Gets Really Truly Deeply Catholic Veep candidate to partly renounce prolife convictions for the sake of party needs!:
Vice presidential candidate Paul Ryan’s strong views on abortion took a back seat to his new boss’s view in a Romney-Ryan campaign response to a Missouri Senate candidate’s controversial remarks about rape and abortion.
The statement on behalf of Ryan and presumptive Republican nominee Mitt Romney said the pair would “not oppose abortion in instances of rape.”
The occasion of this perfectly predictable trimming of Catholic conviction to suit Romney’s cynical disinterest in abortion was a GOP congressional candidate in Missouri named Todd Akin babbling like a buffoon:
Rep. Todd Akin suggested to St. Louis station KTVI on Sunday that if a “legitimate rape” occurs, “the female body has ways to try to shut that whole thing down.”
The Romney campaign, which deeply wishes for the question of abortion to just go away, and whose head built his entire political career by standing atop a mound of dead babies in Massachusetts, responded swiftly to Akin’s poltroonery by making sure everybody knew that in any contest between the Catholic Ryan’s convictions about the sanctity of human life and the immediate and expedient needs of the Romney campaign to keep the question of abortion as far as possible from itself, Ryan’s convictions would be trampled underfoot and he would grin and like it–as should all Catholics and prolifers who delude themselves about “keeping Romney’s feet to the fire” as they again allow themselves to be exploited and get virtually nothing in return from this supremely cynical manipulator and empty suit. Basic message: Party Needs Before Principle–Always.
Meanwhile, prolifers capable of thought instead of mere panic at Akin’s imbecile and embarrassing remarks, such as Serrin Foster of Feminists for Life, actually said what Romney should have said if he had any actual interest in the question of abortion beyond “How can I exploit prolife suckers without having to stand too close to them?”:
When someone asks about abortion exceptions for rape and incest, we must also consider the feelings of those who were conceived through sexual assault.
Well-meaning statements can hurt. As one UC Berkeley grad student said to her pro-choice peers, “I have a right to be here.” They responded, “We didn’t mean you!” She asked, “Who did you think you meant?”
My mother told this story to a co-worker who agreed and said, “People never think they are talking to an exception — like me.”
We don’t discriminate based on parentage — that’s not equality. You are valuable no matter who your parents are, no matter the circumstances of your conception.
All people are equal. All choices are not.
People used to value a woman based on who her father or husband was. It is similarly medieval to value a child by the actions of her father. That way of thinking is patriarchal and antifeminist, and it should have passed away with the Dark Ages.
Abortion after rape is misdirected anger. It doesn’t punish the perpetrator of the crime or prevent further assaults against other women.
Feminists for Life’s priority is keeping women safe.
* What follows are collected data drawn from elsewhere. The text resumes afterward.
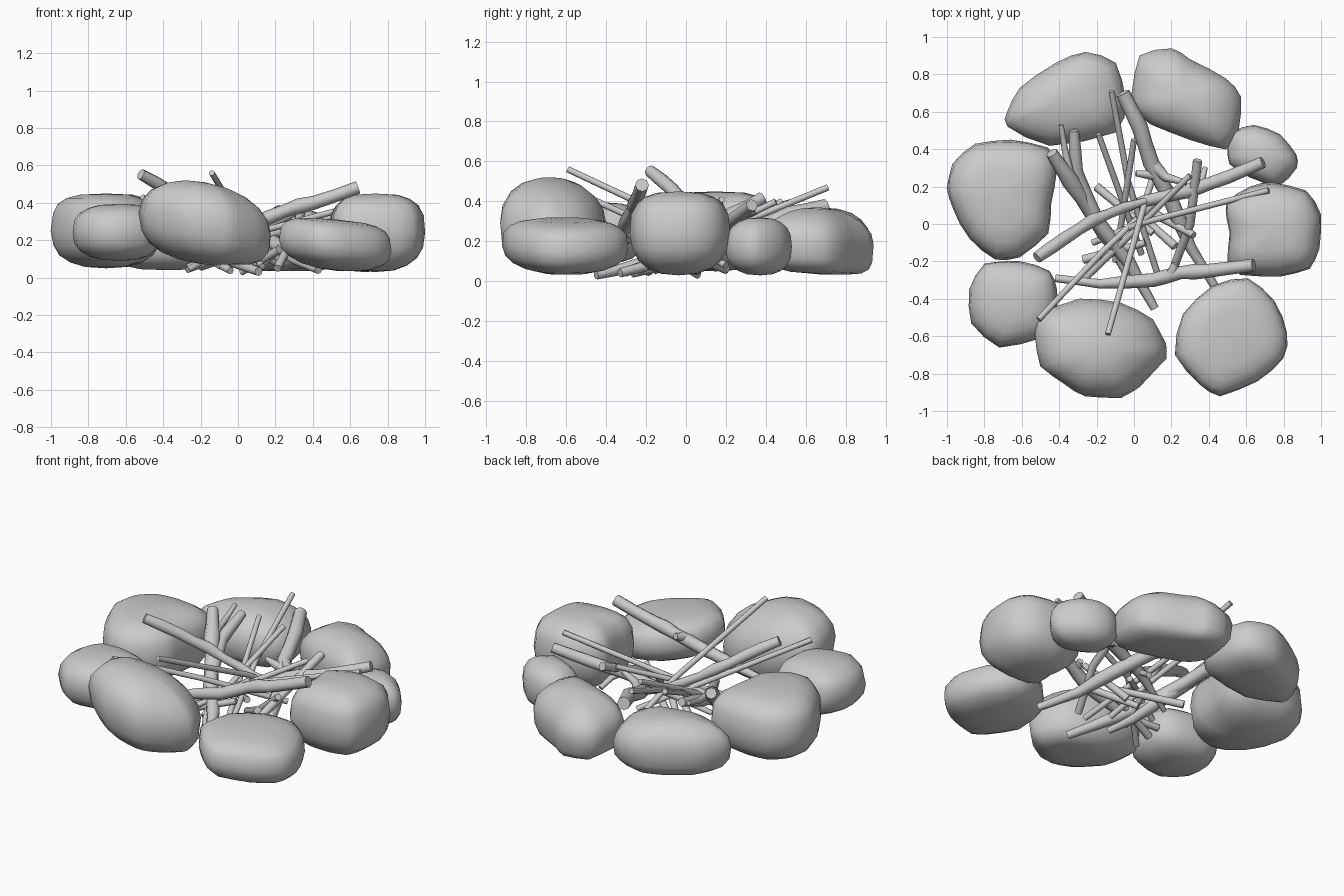
import bpy, bmesh, math, random
from mathutils import Vector

random.seed(4)
cube = bpy.data.objects.get("Cube")
if cube:
    bpy.data.objects.remove(cube)

grey = bpy.data.materials.new("plain grey")
grey.use_nodes = True
tone = (0.6, 0.6, 0.6, 1)
grey.diffuse_color = tone
grey.node_tree.nodes["Principled BSDF"].inputs["Base Color"].default_value = tone


def link(name, data):
    obj = bpy.data.objects.new(name, data)
    bpy.context.collection.objects.link(obj)
    data.materials.append(grey)
    return obj


def rounded(corners):
    """Insert a slightly bulged midpoint between neighbouring outline corners."""
    pts = [Vector(c) for c in corners]
    n = len(pts)
    result = []
    for i in range(n):
        a, b, c, d = (pts[(i + k) % n] for k in (-1, 0, 1, 2))
        result += [b, (b + c) * 0.54 - (a + d) * 0.04]
    return result


def power(v, p):
    return math.copysign(abs(v) ** p, v)


def stone(name, low, high, corners, under=0.75, over=0.75, lean=(0, 0)):
    """Boulder: plan outline swept through a profile, boxier for small under/over."""
    outline = rounded(corners)
    segs, rows = len(outline), 10
    centre = sum(outline, Vector((0, 0))) / segs
    mid, half = (low + high) / 2, (high - low) / 2
    bm = bmesh.new()
    rings = []
    for r in range(1, rows):
        lat = math.pi * (r / rows - 0.5)
        square = under if lat < 0 else over
        ring = []
        for point in outline:
            scale = math.cos(lat) ** square * (1 + random.uniform(-0.01, 0.01))
            off = (point - centre) * scale
            z = mid + half * power(math.sin(lat), square) + off.dot(Vector(lean))
            z = min(max(z, low), high + 0.01)
            ring.append(bm.verts.new((centre.x + off.x, centre.y + off.y, z)))
        rings.append(ring)
    for lower, upper in zip(rings, rings[1:]):
        for s in range(segs):
            t = (s + 1) % segs
            bm.faces.new((lower[s], lower[t], upper[t], upper[s]))
    for ring, z in ((rings[0], low), (rings[-1], high)):
        pole = bm.verts.new((centre.x, centre.y, z))
        for s in range(segs):
            bm.faces.new((ring[s], ring[(s + 1) % segs], pole))
    bmesh.ops.recalc_face_normals(bm, faces=bm.faces)
    for f in bm.faces:
        f.smooth = True
    mesh = bpy.data.meshes.new(name)
    bm.to_mesh(mesh)
    bm.free()
    link(name, mesh)


def stick(name, points, thick, tip=0.6, knobbly=0.0):
    """Tapered round stick; knobbly ones swell in the middle and have knots."""
    curve = bpy.data.curves.new(name, "CURVE")
    curve.dimensions = "3D"
    curve.bevel_depth = thick
    curve.bevel_resolution = 2
    curve.use_fill_caps = True
    spline = curve.splines.new("POLY")
    path = []
    for a, b in zip(points, points[1:]):
        a, b = Vector(a), Vector(b)
        path += [a, a.lerp(b, 0.5)]
    path.append(Vector(points[-1]))
    spline.points.add(len(path) - 1)
    for i, (p, v) in enumerate(zip(spline.points, path)):
        t = i / (len(path) - 1)
        wobble = random.uniform(-1, 1) * knobbly
        p.co = (v.x, v.y, v.z + wobble * thick, 1)
        p.radius = 1 + (tip - 1) * t + wobble
        if knobbly:
            p.radius *= 0.75 + 0.35 * math.sin(math.pi * t)
    spline.use_smooth = True
    link(name, curve)


# Ring of boulders
stone("stone_back_right", .04, .37,
      [(-.68, .6), (-.68, .52), (-.45, .42), (-.1, .49), (-.04, .66), (-.1, .86),
       (-.26, .92), (-.42, .86), (-.61, .73)], .65, .88)
stone("stone_back_left", .035, .37,
      [(-.01, .7), (.03, .9), (.2, .94), (.3, .88), (.49, .78), (.57, .68),
       (.56, .5), (.49, .4), (.3, .45), (.09, .53), (0, .61)], .5, 1, (0, -.06))
stone("stone_left_small", .03, .32,
      [(.5, .4), (.52, .49), (.64, .53), (.78, .48), (.87, .37), (.87, .3),
       (.77, .2), (.62, .25), (.51, .32)], .8, .82)
stone("stone_left", .03, .45,
      [(.49, .11), (.62, .2), (.74, .22), (.92, .18), (1, .05), (.99, -.13),
       (.94, -.24), (.78, -.28), (.57, -.27), (.5, -.2), (.51, -.05)], .84, .68)
stone("stone_front_left", .035, .31,
      [(.22, -.7), (.26, -.48), (.42, -.33), (.61, -.29), (.75, -.41), (.82, -.58),
       (.8, -.72), (.66, -.84), (.46, -.92), (.35, -.86)], .88, .6, (-.1, 0))
stone("stone_front", .07, .51,
      [(-.53, -.59), (-.5, -.48), (-.29, -.4), (-.07, -.42), (.1, -.51), (.17, -.64),
       (.17, -.72), (.03, -.87), (-.07, -.93), (-.26, -.92), (-.37, -.86),
       (-.5, -.76)], .75, .95, (-.18, -.08))
stone("stone_right_small", .09, .395,
      [(-.88, -.35), (-.8, -.21), (-.61, -.2), (-.45, -.25), (-.41, -.35),
       (-.42, -.5), (-.5, -.61), (-.72, -.66), (-.87, -.53)], .8, .75)
stone("stone_right", .05, .45,
      [(-1, .19), (-.97, .32), (-.85, .43), (-.66, .45), (-.46, .41), (-.41, .29),
       (-.44, .11), (-.46, -.05), (-.61, -.18), (-.74, -.19), (-.88, -.08),
       (-.97, .08)], .8, .63)

# Thick branches
stick("branch_front", [(.64, -.22, .48), (.4, -.25, .4), (.25, -.26, .36), (.1, -.3, .29),
                       (-.18, -.32, .22), (-.42, -.29, .2)], .044, .5, .12)
stick("branch_right", [(-.52, -.18, .55), (-.36, -.07, .46), (-.22, .02, .37),
                       (-.05, .09, .27), (.12, .14, .2)], .038, .6, .12)
stick("branch_left", [(.69, .33, .38), (.5, .25, .32), (.3, .18, .27), (.05, .12, .2),
                      (-.2, .03, .1)], .04, .6, .12)
stick("branch_back_right", [(-.44, .38, .42), (-.34, .23, .32), (-.22, .05, .2),
                            (-.1, -.14, .08), (-.04, -.27, .04)], .047, .6, .12)
stick("branch_back_thin", [(-.32, .5, .38), (-.31, .28, .3), (-.2, .02, .2),
                           (-.03, -.2, .09), (.11, -.45, .035)], .038, .9, .12)
stick("branch_back", [(-.06, .7, .37), (.03, .52, .33), (.09, .33, .26), (.2, .12, .18),
                      (.3, -.12, .1), (.43, -.33, .04)], .047, .6, .12)
stick("branch_upright", [(.34, .34, .36), (.3, 0, .22), (.21, -.24, .05)], .025, .9)

# Side shoots on the branches
stick("shoot_back", [(.11, .31, .26), (.17, .25, .27), (.28, .22, .3)], .035, .4)
stick("shoot_back_short", [(.12, .26, .24), (.01, .27, .27)], .03, .5)
stick("shoot_back_right", [(-.34, .26, .34), (-.37, .4, .36), (-.39, .53, .4)], .022, .6)
stick("shoot_left", [(.3, .18, .28), (.36, .22, .24), (.38, .3, .2)], .022, .7)
stick("shoot_front", [(.2, -.27, .35), (.22, -.21, .37)], .028, .7)

# Thin twigs
twigs = [
    [(-.14, -.59, .56), (.04, .05, .26), (.1, .25, .12)],
    [(-.12, .71, .47), (-.03, .22, .27), (.13, -.28, .06)],
    [(.72, .18, .41), (.02, 0, .22), (-.22, -.1, .1)],
    [(-.51, -.51, .43), (-.16, -.14, .26), (.2, .2, .08)],
    [(-.19, .48, .4), (-.06, .12, .22), (.04, -.16, .05)],
    [(.3, .26, .34), (0, -.04, .2), (-.27, -.3, .04)],
    [(0, .45, .4), (-.05, .12, .24), (-.1, -.2, .06)],
]
for n, pts in enumerate(twigs, 1):
    stick(f"twig_{n}", pts, .016, 1.1)

# Short kindling low in the middle
kindling = [
    [(-.27, -.19, .05), (.06, -.1, .16)],
    [(.22, -.12, .15), (.02, .06, .03)],
    [(-.2, .2, .06), (.1, -.05, .16)],
    [(.1, .06, .05), (.32, -.06, .24)],
]
for n, pts in enumerate(kindling, 1):
    stick(f"kindling_{n}", pts, .024, .8)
Incarcerated sexual offenders should not be allowed pornography, barbells, and early release. We need harsh sentences for sexual assault, without possibility of parole.
We need comprehensive support for rape victims who become pregnant. A convicted rapist should never have paternal rights or be able to demand visitation from “his” children while in prison. But if he has the means, he should contribute child support. If a woman is poor and cannot prove the paternity, she could have problems collecting welfare. Small employers could fire her. We need to listen to those who have had children conceived through sexual assault and work for short- and long-term solutions that benefit both children and mothers.
Feminists for Life is a proud supporter of the Violence Against Women Act. In fact, we were the only pro-life group active in the National Task Force on Sexual Assault and Domestic Violence.
After a lecture at a Midwestern university, a student pulled me aside. She told me that she had been raped by her third cousin when she was 13 years old and had become pregnant. Her parents had helped her have the privacy she wanted during her pregnancy, and then she placed her son with two loving parents.
I asked her why she had made the decision to have the child — when she was only a girl who had lived through what was arguably the worst of circumstances. She said she would never pass to her own unborn child the violence that had been inflicted on her. Now that is the strength of a woman.
Evaluate your party in light of the Church’s teaching, not your Church’s teaching in light of Party Needs. Otherwise, expect more of this.